_What this task involves:_
Below are entries. Pull out all lines containing "True".

_Supplied information:_
_ _ _
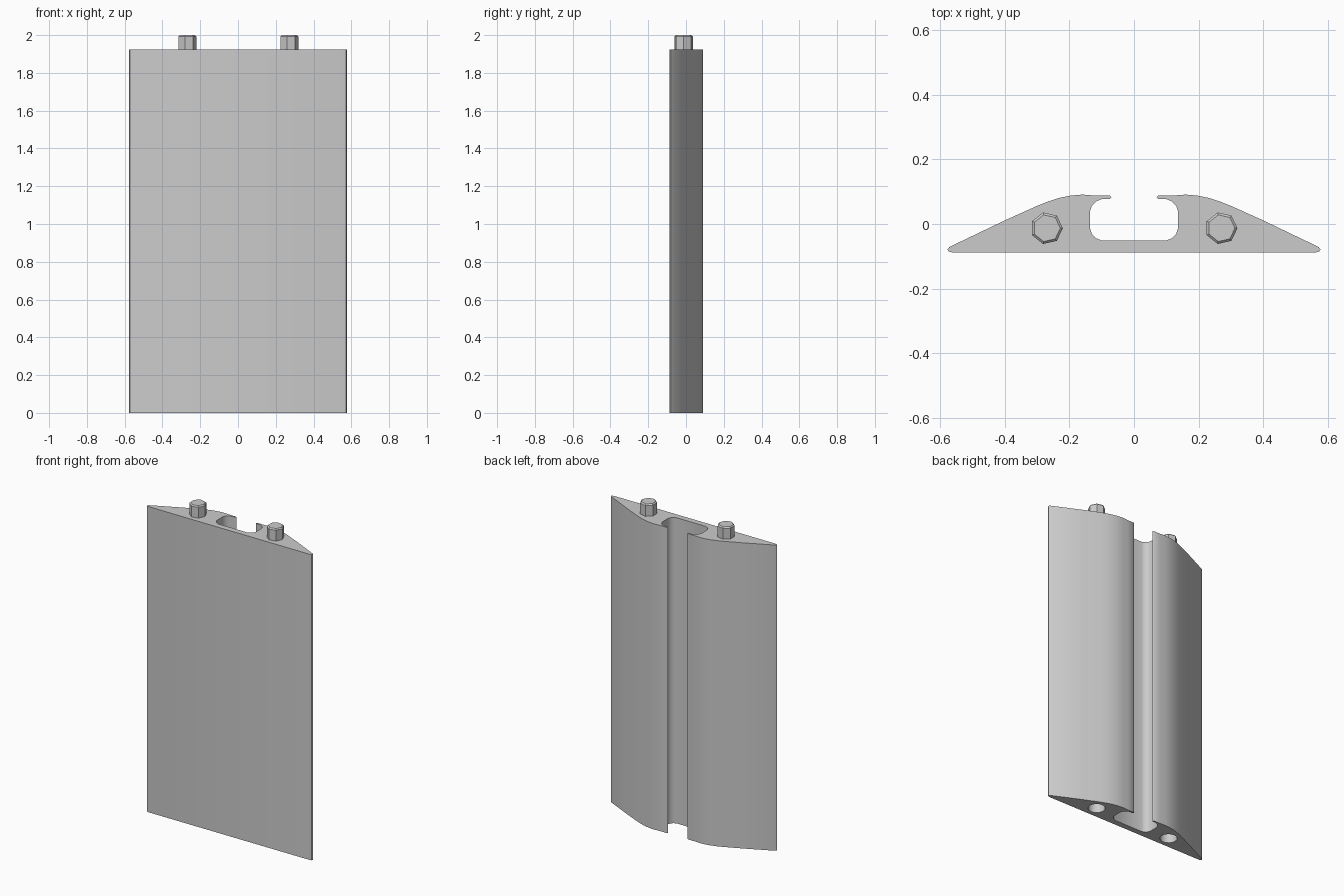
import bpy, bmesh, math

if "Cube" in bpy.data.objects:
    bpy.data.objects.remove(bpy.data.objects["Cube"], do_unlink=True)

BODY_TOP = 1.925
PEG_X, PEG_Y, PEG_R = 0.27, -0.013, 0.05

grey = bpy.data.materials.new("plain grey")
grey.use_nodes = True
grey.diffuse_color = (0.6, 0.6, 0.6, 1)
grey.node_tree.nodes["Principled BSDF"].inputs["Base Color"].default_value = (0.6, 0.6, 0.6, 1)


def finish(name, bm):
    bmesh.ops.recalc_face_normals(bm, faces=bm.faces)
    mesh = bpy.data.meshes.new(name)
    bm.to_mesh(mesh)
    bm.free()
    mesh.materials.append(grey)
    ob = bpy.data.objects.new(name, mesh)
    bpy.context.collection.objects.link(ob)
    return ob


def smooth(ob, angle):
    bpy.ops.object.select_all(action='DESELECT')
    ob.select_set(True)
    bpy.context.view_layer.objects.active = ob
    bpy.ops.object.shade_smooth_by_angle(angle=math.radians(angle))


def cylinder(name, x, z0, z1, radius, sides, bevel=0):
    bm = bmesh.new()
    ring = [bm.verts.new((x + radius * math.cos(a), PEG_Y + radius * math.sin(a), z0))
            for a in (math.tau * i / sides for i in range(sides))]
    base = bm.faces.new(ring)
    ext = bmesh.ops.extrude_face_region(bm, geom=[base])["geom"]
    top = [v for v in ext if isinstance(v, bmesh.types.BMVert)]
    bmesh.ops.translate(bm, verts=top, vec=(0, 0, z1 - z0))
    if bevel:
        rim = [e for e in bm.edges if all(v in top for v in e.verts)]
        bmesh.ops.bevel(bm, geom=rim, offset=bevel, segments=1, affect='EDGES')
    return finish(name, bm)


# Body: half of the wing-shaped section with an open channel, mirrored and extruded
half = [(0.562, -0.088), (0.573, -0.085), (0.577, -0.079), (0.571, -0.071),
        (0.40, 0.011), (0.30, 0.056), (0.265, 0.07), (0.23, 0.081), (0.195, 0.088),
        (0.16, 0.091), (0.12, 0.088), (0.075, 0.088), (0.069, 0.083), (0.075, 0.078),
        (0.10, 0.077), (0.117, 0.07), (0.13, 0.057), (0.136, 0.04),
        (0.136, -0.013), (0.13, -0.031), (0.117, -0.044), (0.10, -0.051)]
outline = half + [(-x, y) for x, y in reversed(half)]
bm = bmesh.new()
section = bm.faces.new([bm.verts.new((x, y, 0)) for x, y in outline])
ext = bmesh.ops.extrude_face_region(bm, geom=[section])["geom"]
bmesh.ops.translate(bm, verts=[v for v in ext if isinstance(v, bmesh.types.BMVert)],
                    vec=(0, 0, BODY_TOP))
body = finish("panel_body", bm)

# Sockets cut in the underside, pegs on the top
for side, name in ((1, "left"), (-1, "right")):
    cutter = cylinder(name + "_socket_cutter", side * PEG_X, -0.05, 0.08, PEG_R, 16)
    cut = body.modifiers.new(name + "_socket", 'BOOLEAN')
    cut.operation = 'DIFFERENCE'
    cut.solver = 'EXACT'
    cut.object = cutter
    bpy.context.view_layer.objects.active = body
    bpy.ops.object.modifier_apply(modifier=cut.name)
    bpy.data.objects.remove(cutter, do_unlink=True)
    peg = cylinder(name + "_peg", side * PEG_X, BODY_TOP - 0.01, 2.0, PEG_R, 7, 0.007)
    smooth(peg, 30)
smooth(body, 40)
_ _ _
_Problem solution:_
    bpy.data.objects.remove(bpy.data.objects["Cube"], do_unlink=True)
grey.use_nodes = True
    ob.select_set(True)
    bpy.data.objects.remove(cutter, do_unlink=True)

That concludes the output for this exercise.